"We're so close inside our locker room," junior running back Brandon Bolden said. "When we heard he was coming, everybody kind of looked around and said, ‘Yeah, bring him on.' It helped knowing what type of player he was."
There's been no second-guessing behind the scenes. An Ole Miss offense short on talent has added a season-altering piece. In his two seasons at Oregon, Masoli passed for 3,891 yards, rushed for 1,368 more, and accounted for 51 total touchdowns – all after starting his career as the team's fifth-string quarterback.
"He's been in that top level of competition," senior defensive end Kentrell Lockett said. "He can bring that poise and that attitude to our team. It's something we're going to need when we're in that battle or big-time game against an Alabama."

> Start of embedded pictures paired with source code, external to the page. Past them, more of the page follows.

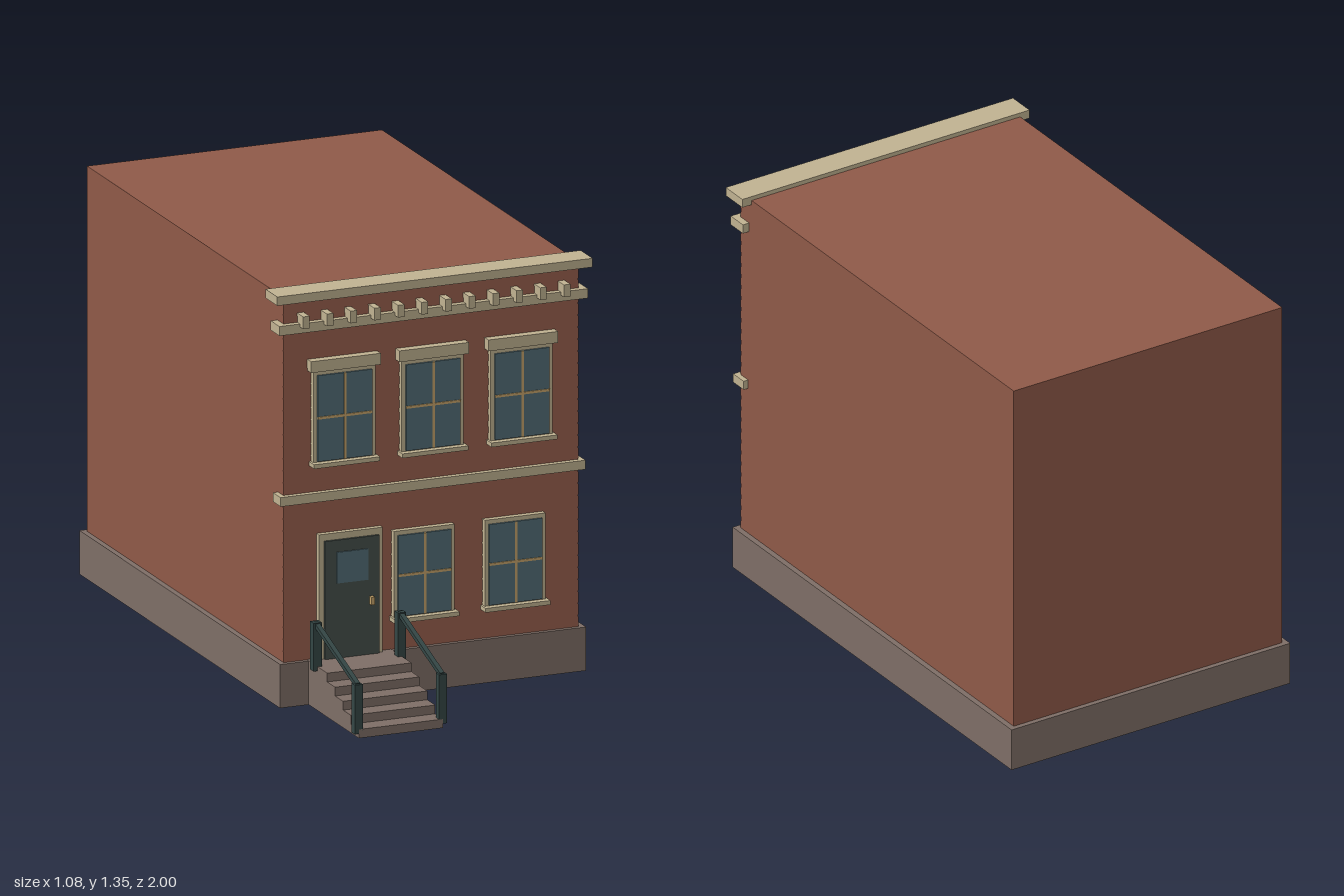
import * as THREE from 'three';

const mat = (name, color) => {
  const m = new THREE.MeshStandardMaterial({ color });
  m.name = name;
  return m;
};

export function createModel() {
  const brick = mat('brick red', 0x8f5948);
  const stone = mat('grey brown stone', 0x7e6e66);
  const trim = mat('sandstone trim', 0xc0b291);
  const glass = mat('blue glass', 0x526d76);
  const doorPaint = mat('dark green door', 0x454f4a);
  const iron = mat('dark iron', 0x344645);
  const brass = mat('brass', 0xc4a36a);

  const house = new THREE.Group();
  house.name = 'townhouse';

  // Box given by its min and max on each axis
  function box(name, m, x0, x1, y0, y1, z0, z1, parent = house) {
    const mesh = new THREE.Mesh(new THREE.BoxGeometry(x1 - x0, y1 - y0, z1 - z0), m);
    mesh.position.set((x0 + x1) / 2, (y0 + y1) / 2, (z0 + z1) / 2);
    mesh.name = name;
    parent.add(mesh);
    return mesh;
  }
  // Outline in (z, y) extruded across x
  function sideProfile(name, m, points, x0, x1) {
    const shape = new THREE.Shape(points.map(([z, y]) => new THREE.Vector2(-z, y)));
    const geo = new THREE.ExtrudeGeometry(shape, { depth: x1 - x0, bevelEnabled: false });
    geo.rotateY(Math.PI / 2).translate(x0, 0, 0);
    const mesh = new THREE.Mesh(geo, m);
    mesh.name = name;
    house.add(mesh);
  }

  // Body and foundation
  box('foundation', stone, -0.523, 0.523, 0, 0.143, -1, 0.6);
  box('walls', brick, -0.504, 0.504, 0.143, 1.34, -0.983, 0.58);

  // Overlapping courses on the facade, each leaning out at its lower edge
  const courses = 30, y0 = 0.143, y1 = 1.325, step = (y1 - y0) / courses;
  const siding = [[0.578, y0]];
  for (let i = 0; i < courses; i++) {
    siding.push([0.585, y0 + i * step], [0.581, y0 + (i + 1) * step]);
  }
  siding.push([0.578, y1]);
  sideProfile('facadeCourses', brick, siding, -0.504, 0.504);

  // Belt course and cornice
  box('beltCourse', trim, -0.521, 0.521, 0.66, 0.69, 0.54, 0.6);
  box('lowerCornice', trim, -0.527, 0.527, 1.222, 1.253, 0.535, 0.605);
  box('upperCornice', trim, -0.539, 0.539, 1.325, 1.354, 0.52, 0.615);
  for (let i = 0; i < 12; i++) {
    const x = (i - 5.5) * 0.081;
    box('corniceBracket', trim, x - 0.011, x + 0.011, 1.243, 1.283, 0.58, 0.63);
  }

  // Windows: casing, pane, glazing bars, sill and optional lintel
  function window(cx, bottom, top, half, lintel) {
    const g = new THREE.Group();
    g.name = lintel ? 'upperWindow' : 'lowerWindow';
    house.add(g);
    const mid = (bottom + top) / 2, pane = half - 0.013;
    box('casing', trim, cx - half, cx + half, bottom, top, 0.575, 0.602, g);
    box('pane', glass, cx - pane, cx + pane, bottom + 0.01, top - 0.014, 0.601, 0.608, g);
    box('verticalBar', brass, cx - 0.004, cx + 0.004, bottom + 0.01, top - 0.014, 0.604, 0.611, g);
    box('horizontalBar', brass, cx - pane, cx + pane, mid - 0.004, mid + 0.004, 0.604, 0.611, g);
    box('sill', trim, cx - half - 0.007, cx + half + 0.007, bottom - 0.007, bottom + 0.007, 0.575, 0.624, g);
    if (lintel) box('lintel', trim, cx - half - 0.013, cx + half + 0.013, top, top + 0.037, 0.575, 0.615, g);
  }
  for (const x of [-0.304, -0.002, 0.302]) window(x, 0.785, 1.091, 0.106, true);
  for (const x of [-0.031, 0.28]) window(x, 0.245, 0.534, 0.104, false);

  // Door
  box('doorCasing', trim, -0.391, -0.173, 0.143, 0.553, 0.575, 0.602);
  box('door', doorPaint, -0.373, -0.188, 0.143, 0.531, 0.59, 0.61);
  box('doorPane', glass, -0.334, -0.226, 0.39, 0.492, 0.608, 0.614);
  box('doorHandle', brass, -0.222, -0.21, 0.309, 0.335, 0.608, 0.626);

  // Front steps
  const stairs = [[0.58, 0], [1, 0]];
  const treadZ = [1, 0.937, 0.874, 0.811, 0.748, 0.58];
  for (let i = 0; i < 5; i++) {
    stairs.push([treadZ[i], (i + 1) * 0.0288], [treadZ[i + 1], (i + 1) * 0.0288]);
  }
  sideProfile('frontSteps', stone, stairs, -0.425, -0.137);

  // Railings
  for (const x of [-0.425, -0.137]) {
    box('lowerPost', iron, x - 0.014, x + 0.014, 0.014, 0.175, 0.974, 1);
    box('upperPost', iron, x - 0.014, x + 0.014, 0.13, 0.288, 0.645, 0.672);
    const a = new THREE.Vector2(0.99, 0.172), b = new THREE.Vector2(0.655, 0.283);
    const rail = new THREE.Mesh(new THREE.BoxGeometry(0.016, 0.014, a.distanceTo(b)), iron);
    rail.position.set(x, (a.y + b.y) / 2, (a.x + b.x) / 2);
    rail.rotation.x = Math.atan2(b.y - a.y, a.x - b.x);
    rail.name = 'handrail';
    house.add(rail);
  }

  return house;
}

When rumors began to circulate of Ole Miss' interest in Masoli, Lockett, far and away a team leader, and his fellow seniors called a meeting with Nutt.

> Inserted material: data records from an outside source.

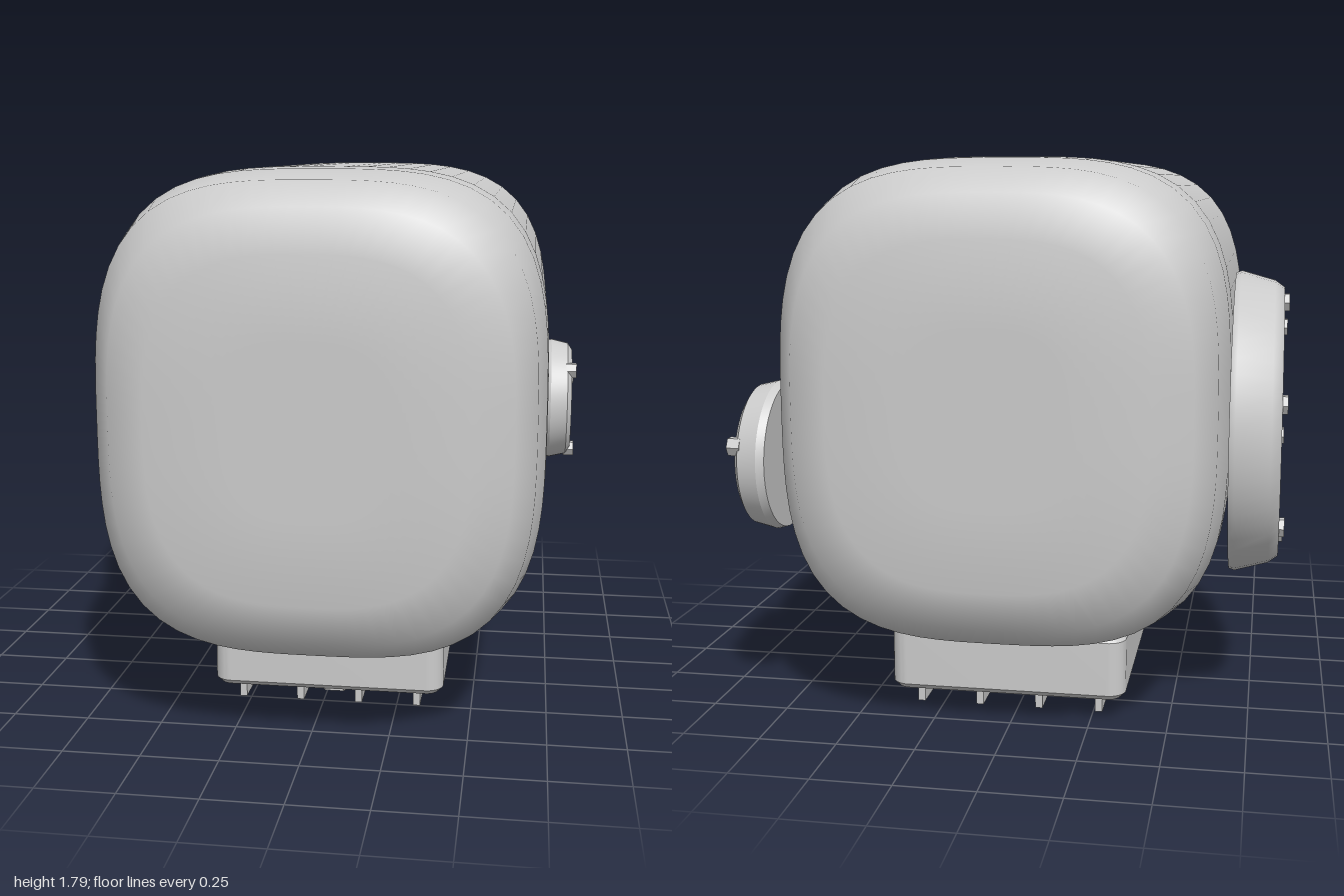
import * as THREE from 'three';
import { mergeVertices, toCreasedNormals } from 'three/addons/utils/BufferGeometryUtils.js';

const MID = 0.024; // centre line of the housing
const grey = new THREE.MeshStandardMaterial({ color: 0xcccccc });

function part(name, geometry, x = 0, y = 0, z = 0) {
  const mesh = new THREE.Mesh(geometry, grey);
  mesh.name = name;
  mesh.position.set(x, y, z);
  return mesh;
}

// Soft box: superellipse sections lofted along z, closed at both ends
function housingGeometry() {
  // z, half width, half height, squareness exponent
  const end = [
    [1, 0, 0, 2.9], [1, 0.25, 0.27, 2.9], [1, 0.485, 0.525, 2.9], [0.955, 0.605, 0.655, 3.05],
    [0.86, 0.67, 0.728, 3.25], [0.68, 0.698, 0.757, 3.4], [0.54, 0.702, 0.762, 3.45],
  ];
  const rings = [...end, ...end.slice().reverse().map(([z, ...r]) => [-z, ...r])];
  const n = 72, pos = [], index = [];
  for (const [z, w, h, e] of rings) {
    for (let i = 0; i < n; i++) {
      const a = (i / n) * Math.PI * 2, c = Math.cos(a), s = Math.sin(a);
      const k = Math.pow(Math.abs(c) ** e + Math.abs(s) ** e, -1 / e);
      pos.push(w * c * k, h * s * k, z);
    }
  }
  for (let r = 0; r < rings.length - 1; r++) {
    for (let i = 0; i < n; i++) {
      const j = (i + 1) % n, a = r * n + i, b = r * n + j, c = a + n, d = b + n;
      // the first and last bands are fans around the end centres
      if (r > 0) index.push(a, c, b);
      if (r < rings.length - 2) index.push(b, c, d);
    }
  }
  let g = new THREE.BufferGeometry();
  g.setAttribute('position', new THREE.Float32BufferAttribute(pos, 3));
  g.setIndex(index);
  g = mergeVertices(g, 1e-5);
  g.computeVertexNormals();
  return g;
}

// Round cover with hex bolts; crease is the angle above which edges stay sharp
function cover(name, profile, crease, boltRing, boltCount, side) {
  const group = new THREE.Group();
  group.name = name;
  const points = profile.map(([r, h]) => new THREE.Vector2(r, h));
  const disc = new THREE.LatheGeometry(points, 56);
  disc.rotateZ(-side * Math.PI / 2);
  group.add(part(name + 'Disc', toCreasedNormals(disc, crease)));
  const top = profile[profile.length - 1][1];
  const bolt = new THREE.CylinderGeometry(0.031, 0.031, 0.04, 6).rotateZ(Math.PI / 2);
  for (let i = 0; i < boltCount; i++) {
    const a = THREE.MathUtils.degToRad(43) + (i / boltCount) * Math.PI * 2;
    group.add(part(name + 'Bolt', toCreasedNormals(bolt, 0.4),
      side * (top - 0.004), Math.sin(a) * boltRing, Math.cos(a) * boltRing));
  }
  return group;
}

// Rounded-corner pan with a small bevel along its edges
function panGeometry(w, d, h, r, bevel) {
  const x = w / 2 - bevel, y = d / 2 - bevel;
  const s = new THREE.Shape();
  s.moveTo(-x + r, -y);
  s.lineTo(x - r, -y).absarc(x - r, -y + r, r, -Math.PI / 2, 0);
  s.lineTo(x, y - r).absarc(x - r, y - r, r, 0, Math.PI / 2);
  s.lineTo(-x + r, y).absarc(-x + r, y - r, r, Math.PI / 2, Math.PI);
  s.lineTo(-x, -y + r).absarc(-x + r, -y + r, r, Math.PI, Math.PI * 1.5);
  const g = new THREE.ExtrudeGeometry(s, {
    depth: h - 2 * bevel, bevelThickness: bevel, bevelSize: bevel, bevelSegments: 1, curveSegments: 6,
  });
  g.translate(0, 0, bevel).rotateX(-Math.PI / 2);
  return toCreasedNormals(g, 0.5);
}

export function createModel() {
  const model = new THREE.Group();
  model.name = 'gearHousing';

  model.add(part('housing', housingGeometry(), MID, 1.03, 0));

  // Large cover on the right side, softly rounded into its face
  const large = cover('largeCover',
    [[0, 0], [0.486, 0], [0.492, 0.018], [0.462, 0.125], [0.44, 0.155], [0, 0.155]], 1.1, 0.41, 6, -1);
  large.position.set(-0.677, 0.938, -0.355);
  model.add(large);

  // Small cover on the left side
  const small = cover('smallCover',
    [[0, 0], [0.232, 0], [0.24, 0.025], [0.225, 0.09], [0.2, 0.107], [0, 0.107]], 0.45, 0.203, 3, 1);
  small.position.set(0.727, 0.848, -0.705);
  model.add(small);

  // Sump pan, cooling fins and drain plug underneath
  model.add(part('sumpPan', panGeometry(0.77, 1.29, 0.212, 0.04, 0.018), MID, 0.073, -0.058));
  for (let i = 0; i < 4; i++) {
    model.add(part('sumpFin', new THREE.BoxGeometry(0.024, 0.077, 1.17), MID + (i - 1.5) * 0.197, 0.0515, -0.057));
  }
  const plug = new THREE.CylinderGeometry(0.065, 0.065, 0.09, 6).rotateY(Math.PI / 2);
  model.add(part('drainPlug', toCreasedNormals(plug, 0.4), MID, 0.045, 0.355));

  return model;
}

To Lockett, adding Masoli was well worth the risk. The offense is replacing eight starters. Starter Nathan Stanley, only a sophomore, has yet to take a meaningful snap in the Southeastern Conference. Lockett figured Masoli "could be a great asset to this team."
"He told us when (Masoli) got here, it was going to be the seniors' responsibility to keep him in line, on the straight and narrow," Lockett said. "I was like, ‘Coach, that's already done.' He's going to walk on the straight and narrow to help the team out and win some big-time games."
Before Nutt entertained the idea of bringing Masoli on board, he approached Stanley. Amidst all the drama this offseason, Stanley has been the one constant. He's been in every workout, taking every snap and and establishing himself as a team leader, despite his youth.
As always, Stanley was calm and collected. He was thinking of the team, how Masoli could provide another weapon to an offense in need of any additional help.
"(Coach Nutt) just told me that we were thin at quarterback and we didn't have a whole lot of depth with Raymond transferring," he said. "They still have all the confidence in the world in me to keep doing what I do."
A lesser person would have become discontent, but not Stanley. Masoli's presence, he felt, would only make him better. He's still getting his feet wet, learning the nuances of a position he still growing into.
"It doesn't matter who they bring in, I'm still going to continue to do what I do," Stanley said. "I'm going to continue to make myself better and do what I can to make this team better. I'm going to be me and do what I need to do to get better."
Ole Miss media day, while normally well-attended, doesn't usually draw this much attention. Media swarmed to the IPF, all in hopes of getting the goods on the most celebrated walk-on in school history.
But each question was met the same way. For all the fanfare, all the scrutiny, Jeremiah Masoli is being treated like any other player.
"Everybody hits a stumbling block in life," senior defensive tackle Jerrell Powe said. "I talked to him when he first came here. I told him not to worry about what other people had to say. People are going to talk about you, but just persevere through all that and don't worry about it."